The company also posted earnings per share (EPS) of $2.69, beating estimates of $2.55 in EPS and $55.5 billion in revenue. Its net income climbed to an all-time high of $20.1 billion during the quarter (a growth of 20%) alongside a similar growth in the company’s gross sales as well. Its operating income for the period rose by 18% to reach $24.3 billion, while the company’s top line grew by 21% over the past 12 months.
The slowed growth of Microsoft’s Azure service is worrying, given that it makes up a healthy part of the company’s cloud revenue, Microsoft noted in its earnings call. The personal computing division (which includes Windows, Bing and gaming) failed to clock impressive numbers during the period, clocking a drop of 4% to bring in $13.9 billion in revenue. Windows OEM revenue dropped by 12%, while revenue from the company’s Windows Commercial products and cloud services rose by 2%. Revenue from LinkedIn rose by 5%. “We delivered a solid close to the fiscal year driven by Microsoft Cloud quarterly revenue of $30.3 billion, up 21% (up 23% in constant currency) year-over-year,” said Amy Hood, Executive VP and CFO at the company.
“Organizations are asking not only how – but how fast – they can apply this next generation of AI to address the biggest opportunities and challenges they face – safely and responsibly,” Satya Nadella, chairman and CEO of Microsoft, commented on the matter. “We remain focused on leading the new AI platform shift, helping customers use the Microsoft Cloud to get the most value out of their digital spend, and driving operating leverage.”
Ever since the start of the year, Microsoft positioned itself as a bigshot in the AI sector, pouring billions into AI and OpenAI’s ChatGPT to integrate generative AI into its products. The tech giant’s foray into the AI space witnessed the birth of its own chatbot, a new generative AI “Copilot” tool across its family of apps, and more. AI capabilities are now offered in Microsoft Azure.
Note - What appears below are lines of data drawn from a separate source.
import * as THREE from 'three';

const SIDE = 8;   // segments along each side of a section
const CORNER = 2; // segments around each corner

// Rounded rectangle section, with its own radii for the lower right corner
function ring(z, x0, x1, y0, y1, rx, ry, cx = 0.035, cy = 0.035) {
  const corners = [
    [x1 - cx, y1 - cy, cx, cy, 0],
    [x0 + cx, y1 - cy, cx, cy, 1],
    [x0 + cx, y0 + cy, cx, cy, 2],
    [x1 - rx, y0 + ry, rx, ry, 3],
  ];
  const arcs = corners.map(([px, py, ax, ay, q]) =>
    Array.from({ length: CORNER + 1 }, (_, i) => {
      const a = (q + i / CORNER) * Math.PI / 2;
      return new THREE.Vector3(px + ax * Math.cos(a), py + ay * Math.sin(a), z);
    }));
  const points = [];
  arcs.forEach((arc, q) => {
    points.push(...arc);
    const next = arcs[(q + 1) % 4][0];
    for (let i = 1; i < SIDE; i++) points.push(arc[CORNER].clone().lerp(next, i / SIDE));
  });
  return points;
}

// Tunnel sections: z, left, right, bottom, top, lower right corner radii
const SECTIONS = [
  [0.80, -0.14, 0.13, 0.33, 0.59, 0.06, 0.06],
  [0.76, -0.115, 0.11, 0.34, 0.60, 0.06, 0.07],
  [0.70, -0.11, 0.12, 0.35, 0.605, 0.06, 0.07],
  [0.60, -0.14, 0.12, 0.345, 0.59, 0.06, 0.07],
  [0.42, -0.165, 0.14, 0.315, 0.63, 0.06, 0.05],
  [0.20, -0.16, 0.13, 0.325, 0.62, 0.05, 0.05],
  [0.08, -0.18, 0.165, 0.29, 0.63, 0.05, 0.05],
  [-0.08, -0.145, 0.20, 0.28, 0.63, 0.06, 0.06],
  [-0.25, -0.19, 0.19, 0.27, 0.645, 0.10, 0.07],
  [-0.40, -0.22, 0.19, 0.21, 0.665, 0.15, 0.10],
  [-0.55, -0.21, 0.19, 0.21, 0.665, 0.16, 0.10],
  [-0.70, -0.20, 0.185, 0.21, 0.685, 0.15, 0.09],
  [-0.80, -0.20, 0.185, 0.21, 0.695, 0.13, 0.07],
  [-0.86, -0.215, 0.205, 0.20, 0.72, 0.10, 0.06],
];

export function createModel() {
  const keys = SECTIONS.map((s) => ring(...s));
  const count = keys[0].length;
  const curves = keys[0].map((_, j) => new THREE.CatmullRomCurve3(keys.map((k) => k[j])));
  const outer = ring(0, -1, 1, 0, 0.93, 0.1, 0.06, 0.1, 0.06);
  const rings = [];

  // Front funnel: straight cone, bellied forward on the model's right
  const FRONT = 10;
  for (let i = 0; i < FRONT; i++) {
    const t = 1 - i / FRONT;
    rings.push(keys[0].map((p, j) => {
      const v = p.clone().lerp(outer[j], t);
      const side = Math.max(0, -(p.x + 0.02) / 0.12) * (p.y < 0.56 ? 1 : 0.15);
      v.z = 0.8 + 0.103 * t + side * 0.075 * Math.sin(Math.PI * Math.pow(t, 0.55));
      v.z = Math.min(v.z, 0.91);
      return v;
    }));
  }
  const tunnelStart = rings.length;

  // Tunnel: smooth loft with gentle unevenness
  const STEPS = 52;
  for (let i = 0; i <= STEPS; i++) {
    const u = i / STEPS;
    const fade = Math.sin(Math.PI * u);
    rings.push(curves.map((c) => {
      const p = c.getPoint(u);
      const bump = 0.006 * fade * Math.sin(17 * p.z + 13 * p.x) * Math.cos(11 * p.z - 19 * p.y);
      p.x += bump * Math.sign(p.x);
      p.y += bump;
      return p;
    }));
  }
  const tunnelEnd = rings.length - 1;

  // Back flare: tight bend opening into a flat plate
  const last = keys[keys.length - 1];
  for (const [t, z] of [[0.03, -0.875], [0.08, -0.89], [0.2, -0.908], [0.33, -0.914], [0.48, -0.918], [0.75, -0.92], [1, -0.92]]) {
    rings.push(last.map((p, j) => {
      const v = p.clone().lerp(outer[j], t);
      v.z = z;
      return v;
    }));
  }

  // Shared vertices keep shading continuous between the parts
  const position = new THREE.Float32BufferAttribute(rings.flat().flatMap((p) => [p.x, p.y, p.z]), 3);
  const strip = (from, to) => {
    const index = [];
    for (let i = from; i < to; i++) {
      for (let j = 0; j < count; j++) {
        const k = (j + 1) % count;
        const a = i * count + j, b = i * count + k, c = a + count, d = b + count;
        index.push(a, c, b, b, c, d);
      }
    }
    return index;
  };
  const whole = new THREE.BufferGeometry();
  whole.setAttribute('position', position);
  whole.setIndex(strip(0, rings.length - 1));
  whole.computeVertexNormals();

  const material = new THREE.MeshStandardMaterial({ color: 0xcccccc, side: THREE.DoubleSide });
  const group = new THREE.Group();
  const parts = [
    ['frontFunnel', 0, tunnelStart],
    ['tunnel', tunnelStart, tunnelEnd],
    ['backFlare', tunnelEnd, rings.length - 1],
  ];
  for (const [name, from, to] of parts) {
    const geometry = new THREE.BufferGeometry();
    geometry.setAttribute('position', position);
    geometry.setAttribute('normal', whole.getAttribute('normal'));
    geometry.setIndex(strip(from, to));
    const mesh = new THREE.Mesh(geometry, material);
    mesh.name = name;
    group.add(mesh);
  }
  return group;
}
The company also recently teamed up with Meta to release Llama 2, the open-source large language model which would be free for commercial or developer use.
“Organizations are asking not only how – but how fast – they can apply this next generation of AI to address the biggest opportunities and challenges they face – safely and responsibly,” Nadella announced in an official statement. “We remain focused on leading the new AI platform shift, helping customers use the Microsoft Cloud to get the most value out of their digital spend and driving operating leverage.”